No, I really didn’t hold anything back I really want to share. If there’s any terrific Paris restaurant that’s not in my book, it’s La Bigarrade on the rue Nollet in the 17th, and this is because it opened after we’d gone to print. I’d invite anyone looking for my latest rants and raves to visit my website, http://hungryforparis.squarespace.com/, where I’ll be doing a sort of ongoing on-line journal of my gastronomic adventures in Paris.
On a cold, wet gray Tuesday in late January, I’ll meet an old lover for lunch at Le Dome at 1pm. We’ll start with oysters, langoustines and shrimp, then share an order of ormeaux (conch fished off of the Channel Islands, and sauteed in garlic, parsley and butter), and then share a big sole a la meuniere (dredged in flour and fried in salt butter), that was line-caught of l’Ile de Yeu. We’ll drink Champagne to start, and then move on to a Montlouis with the shellfish, and maybe a nice Mersault with the sole.

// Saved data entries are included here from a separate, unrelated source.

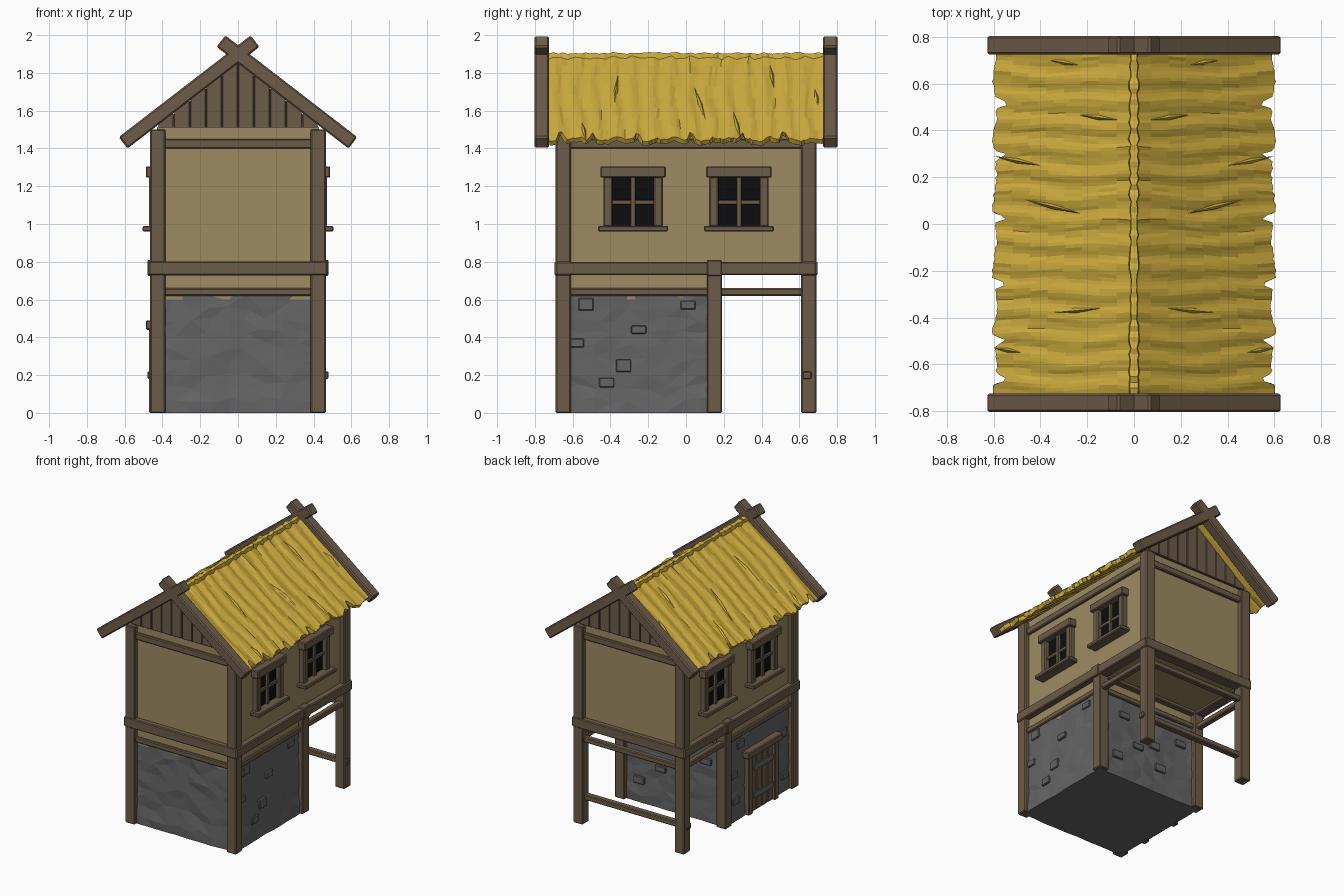
import bpy, bmesh, math, random
from mathutils import Vector

if "Cube" in bpy.data.objects:
    bpy.data.objects.remove(bpy.data.objects["Cube"])
random.seed(4)


def material(name, r, g, b):
    m = bpy.data.materials.new(name)
    m.diffuse_color = (r, g, b, 1)
    m.use_nodes = True
    m.node_tree.nodes["Principled BSDF"].inputs["Base Color"].default_value = m.diffuse_color
    return m


WOOD = material("wood", .155, .107, .068)
DARK = material("dark_wood", .05, .035, .024)
PLASTER = material("plaster", .34, .26, .125)
STONE = material("stone", .13, .13, .13)
THATCH = material("thatch", .64, .43, .05)
GLASS = material("window_dark", .004, .004, .005)
IRON = material("iron", .13, .14, .14)


def finish(name, bm, mat, bevel=0, mirror=""):
    bmesh.ops.recalc_face_normals(bm, faces=bm.faces)
    me = bpy.data.meshes.new(name)
    bm.to_mesh(me)
    bm.free()
    me.materials.append(mat)
    ob = bpy.data.objects.new(name, me)
    bpy.context.collection.objects.link(ob)
    if bevel:
        b = ob.modifiers.new("bevel", 'BEVEL')
        b.width, b.segments = bevel, 1
    for axis in mirror:
        m = ob.modifiers.new("mirror_" + axis, 'MIRROR')
        m.use_axis = (axis == "x", axis == "y", False)
        m.use_mirror_merge = False
    return ob


def prism(name, pts, y0, y1, mat, bevel=0, mirror=""):
    """Extrude an x-z outline from y0 to y1."""
    bm = bmesh.new()
    a = [bm.verts.new((x, y0, z)) for x, z in pts]
    b = [bm.verts.new((x, y1, z)) for x, z in pts]
    bm.faces.new(a)
    bm.faces.new(b)
    n = len(pts)
    for i in range(n):
        j = (i + 1) % n
        bm.faces.new((a[i], a[j], b[j], b[i]))
    return finish(name, bm, mat, bevel, mirror)


def box(name, x0, x1, y0, y1, z0, z1, mat=WOOD, bevel=.006, mirror=""):
    return prism(name, [(x0, z0), (x1, z0), (x1, z1), (x0, z1)], y0, y1, mat, bevel, mirror)


# plaster storey with gable, and strip above the stone
prism("upper_wall", [(-.43, .75), (.43, .75), (.43, 1.51), (0, 1.85), (-.43, 1.51)],
      -.655, .655, PLASTER)
box("plaster_strip", -.43, .43, -.655, .15, .6, .76, PLASTER, 0)

# posts
box("corner_post", .385, .465, .61, .69, 0, 1.5, mirror="xy")
box("middle_post", .385, .465, .11, .19, 0, .76, mirror="x")

# horizontal beams
box("side_floor_beam", .395, .475, -.69, .69, .73, .80, mirror="x")
box("end_floor_beam", -.472, .472, .612, .695, .728, .802, mirror="y")
box("middle_floor_beam", -.48, .48, .11, .19, .725, .81)
box("side_rail", .405, .448, -.62, .62, .62, .66, mirror="x")
box("end_rail", -.4, .4, .63, .673, .62, .66, mirror="y")
box("middle_rail", -.4, .4, .13, .173, .62, .66)
box("side_top_beam", .4, .45, -.62, .62, 1.40, 1.45, mirror="x")
box("end_top_beam", -.4, .4, .63, .675, 1.40, 1.45, mirror="y")
box("low_back_rail", -.48, .48, .617, .665, .18, .22)

# gable planks
prism("gable_backing", [(-.4, 1.51), (.4, 1.51), (.4, 1.535), (0, 1.85), (-.4, 1.535)],
      .65, .664, DARK, 0, "y")
for i in range(5):
    a, b = i * .085 + .003, (i + 1) * .085 - .003
    prism("gable_plank", [(a, 1.51), (b, 1.51), (b, 1.86 - .771 * b), (a, 1.86 - .771 * a)],
          .66, .674, WOOD, .002, "xy")

# crossing barge boards
d = Vector((.70, .54)).normalized()
n = Vector((-d.y, d.x)) * .038
p, q = Vector((-.608, 1.43)), Vector((.09, 1.968))
prism("barge_board", [tuple(v) for v in (p - n, q - n, q + n, p + n)], .725, .803, WOOD, .008, "xy")

# windows on both sides
for c in (-.28, .28):
    box("window_pane", .42, .437, c - .12, c + .12, .98, 1.26, GLASS, 0, "x")
    box("window_lintel", .42, .488, c - .173, c + .173, 1.245, 1.305, mirror="x")
    box("window_sill", .42, .505, c - .185, c + .185, .96, .99, mirror="x")
    for s in (-1, 1):
        m = c + s * .133
        box("window_jamb", .42, .47, m - .024, m + .024, .985, 1.25, mirror="x")
    box("window_upright", .42, .455, c - .013, c + .013, .985, 1.25, bevel=.003, mirror="x")
    box("window_crossbar", .42, .452, c - .12, c + .12, 1.103, 1.127, bevel=.003, mirror="x")

# door on the left side
DC = -.265
box("door_header", -.487, -.41, DC - .205, DC + .205, .44, .49)
for s in (-1, 1):
    m = DC + s * .155
    box("door_jamb", -.47, -.41, m - .025, m + .025, 0, .45)
box("door_backing", -.442, -.41, DC - .14, DC + .14, .005, .45, DARK, 0)
for i in range(4):
    y = DC - .132 + i * .066
    box("door_plank", -.453, -.43, y + .003, y + .063, .005, .445, bevel=.003)
for z in (.10, .31):
    box("door_strap", -.459, -.44, DC - .13, DC + .10, z, z + .045, IRON, .002)

# rough stone ground floor, faceted, with a slightly wider bottom course
bm = bmesh.new()
bmesh.ops.create_cube(bm, size=1)
bmesh.ops.subdivide_edges(bm, edges=bm.edges[:], cuts=8, use_grid_fill=True)
C = Vector((0, -.25, 0))
for v in bm.verts:
    u = v.co.copy()
    z = (u.z + .5) * .63
    grow = .006 if z < .13 else 0
    w = [.431 + grow + random.uniform(-.005, .007), .405 + grow + random.uniform(-.005, .007)]
    v.co = Vector((u.x * 2 * w[0], C.y + u.y * 2 * w[1], z))
    if 0.01 < z < .62:
        v.co.z += random.uniform(-.02, .02)
        if abs(u.x) < .45:
            v.co.x += random.uniform(-.025, .025)
        if abs(u.y) < .45:
            v.co.y += random.uniform(-.02, .02)
bmesh.ops.triangulate(bm, faces=bm.faces[:])
finish("stone_wall", bm, STONE)

# single stones standing proud of the wall
for y, z in ((-.53, .575), (.01, .57), (-.25, .44), (-.58, .37), (-.42, .16), (-.33, .25)):
    h = random.uniform(.022, .034)
    box("side_stone", .42, .445, y - .04, y + .04, z - h, z + h, STONE, .005)
for y, z in ((.05, .35), (-.03, .56), (-.54, .45), (-.56, .12), (.03, .15)):
    h = random.uniform(.022, .034)
    box("door_side_stone", -.445, -.42, y - .04, y + .04, z - h, z + h, STONE, .005)
for x, z in ((.22, .5), (.1, .3), (-.05, .36), (-.1, .2), (-.28, .46), (.28, .17)):
    h = random.uniform(.022, .034)
    box("back_stone", x - .045, x + .045, .14, .17, z - h, z + h, STONE, .005)

# thatch: wavy slope with a ragged eave
NY, NX = 96, 8
NOTCH = (-.67, -.5, -.25, .02, .3, .52)
bm = bmesh.new()
rows = []
for i in range(NY + 1):
    y = -.725 + 1.45 * i / NY
    eave = .597 + .008 * math.sin(y * 23) + random.uniform(-.006, .004)
    cut = min(abs(y - k) for k in NOTCH)
    eave -= max(0, .06 - cut * 2.6)
    row = []
    for j in range(NX + 1):
        x = eave * j / NX
        bump = .006 * math.sin(y * 62 + 1.2 * math.sin(x * 7)) + random.uniform(-.0035, .0035)
        yy = y if i in (0, NY) else y + .007 * math.sin(x * 13 + y * 9)
        row.append(bm.verts.new((x, yy, 1.893 - .745 * x + bump)))
    rows.append(row)
for r, s in zip(rows, rows[1:]):
    for j in range(NX):
        bm.faces.new((r[j], r[j + 1], s[j + 1], s[j]))
roof = finish("thatch_roof", bm, THATCH, 0, "x")
for f in roof.data.polygons[:1]:
    up = f.normal.z > 0
sol = roof.modifiers.new("thickness", 'SOLIDIFY')
sol.thickness, sol.offset = .028, (-1 if up else 1)

# loose straw tufts lying on the slope
for x, y, ln, sk in ((.35, .075, .12, .03), (.15, .455, .08, .01), (.25, -.37, .11, -.01),
                     (.5, .27, .1, .02), (.54, -.54, .06, .01), (.3, .69, .06, .01)):
    bm = bmesh.new()
    t = [(-ln, -sk, .0), (0, -.011, .002), (ln, sk, .0), (0, .011, .002), (0, 0, .02)]
    vs = [bm.verts.new((x + a, y + b, 1.894 - .745 * (x + a) + c)) for a, b, c in t]
    for i in range(4):
        bm.faces.new((vs[i], vs[(i + 1) % 4], vs[4]))
    bm.faces.new(vs[:4])
    finish("straw_tuft", bm, THATCH, 0, "x")

# ragged ridge roll
bm = bmesh.new()
prev = None
for i in range(61):
    y = -.725 + 1.45 * i / 60
    w, h = random.uniform(.013, .026), random.uniform(1.9, 1.911)
    ring = [bm.verts.new(c) for c in ((-w, y, 1.87), (w, y, 1.87), (w * .8, y, h), (-w * .8, y, h))]
    if prev:
        for k in range(4):
            bm.faces.new((prev[k], prev[(k + 1) % 4], ring[(k + 1) % 4], ring[k]))
    if i in (0, 60):
        bm.faces.new(ring)
    prev = ring
finish("thatch_ridge", bm, THATCH)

We’ll share a cheese plate — Banon, Coulommiers, Maroilles, Comte, Roquefort, and then share a Paris-Brest (choux pastry filled with hazelnut cream). Then, around 4.30pm, we’ll exchange a kiss and go our separate ways, surely wondering what it might have been like to end up in bed together after so many years.
Hungry for Paris: The Ultimate Guide to the City’s 102 Best Restaurants
by Alexander Lobrano, Random House.
Visit the Hungry for Paris website